High failure rates of eradication using single drugs such as metronidazole (flagyl) in treating B. hominis and D. fragilis parasitic infections, have led to the development of our novel combination therapies. In recent trials, doctors at the Centre for Digestive Diseases treated patients with IBS-like symptoms (diarrhoea, bloating, and nausea) who tested positive for either B. hominis, D. fragilis or both. Many, if not all, symptoms resolved or significantly improved upon treatment completion in patients achieving successful eradication (tested negative after treatment).
However, a number of patients did not experience improvement and testing indicated they were still infected. Parasitic infections in such patients are usually labelled “resistant” and require further treatment with a modified treatment protocol. In most cases, re-treatment with a novel combination therapy results in successful eradication and subsequent resolution of symptoms. In some patients, symptoms can continue and are presumed to be caused by a non-parasite ‘dysbiosis’.
Here at the Centre for Digestive Diseases, we have developed several treatment protocols to eradicate B. hominis and D. fragilis, even in their more resistant forms. We would be happy to provide your doctor with this information upon request. We regret that we are unable to provide this information directly to patients at this stage. New therapies for very resistant strains may, in fact, require trans-colonoscopic or enema infusions for a couple of days using a new combination of drugs.

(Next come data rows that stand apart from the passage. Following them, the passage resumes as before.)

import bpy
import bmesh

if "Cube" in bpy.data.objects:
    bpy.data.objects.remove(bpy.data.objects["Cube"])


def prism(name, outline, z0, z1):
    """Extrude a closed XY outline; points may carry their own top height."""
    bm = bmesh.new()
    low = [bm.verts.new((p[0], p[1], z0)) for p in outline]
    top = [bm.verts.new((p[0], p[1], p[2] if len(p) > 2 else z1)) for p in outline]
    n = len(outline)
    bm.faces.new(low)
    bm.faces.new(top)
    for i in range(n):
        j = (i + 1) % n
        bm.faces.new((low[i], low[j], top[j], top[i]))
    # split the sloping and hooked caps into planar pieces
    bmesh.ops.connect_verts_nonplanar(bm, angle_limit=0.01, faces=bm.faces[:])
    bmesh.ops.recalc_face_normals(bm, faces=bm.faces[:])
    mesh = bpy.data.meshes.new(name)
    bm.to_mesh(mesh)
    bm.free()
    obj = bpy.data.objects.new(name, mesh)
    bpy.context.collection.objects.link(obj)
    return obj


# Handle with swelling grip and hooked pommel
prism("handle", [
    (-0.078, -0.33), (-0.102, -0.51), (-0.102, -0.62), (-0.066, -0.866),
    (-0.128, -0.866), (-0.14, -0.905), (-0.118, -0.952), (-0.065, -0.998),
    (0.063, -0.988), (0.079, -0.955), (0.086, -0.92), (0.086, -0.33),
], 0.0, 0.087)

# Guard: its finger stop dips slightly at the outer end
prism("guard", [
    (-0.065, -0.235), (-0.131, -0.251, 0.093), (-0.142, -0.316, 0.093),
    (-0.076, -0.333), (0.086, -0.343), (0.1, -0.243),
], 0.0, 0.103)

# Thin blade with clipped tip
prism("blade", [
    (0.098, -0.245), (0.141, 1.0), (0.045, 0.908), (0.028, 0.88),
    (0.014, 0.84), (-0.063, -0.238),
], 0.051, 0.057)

Novel Intra-colonic Infusion of three anti-parasite agents for resistant Blastocystis hominis infections. A Wettstein, T Borody, T Wee, M Torres, S Ketheeswaran. Abstract UEGW 2009 London.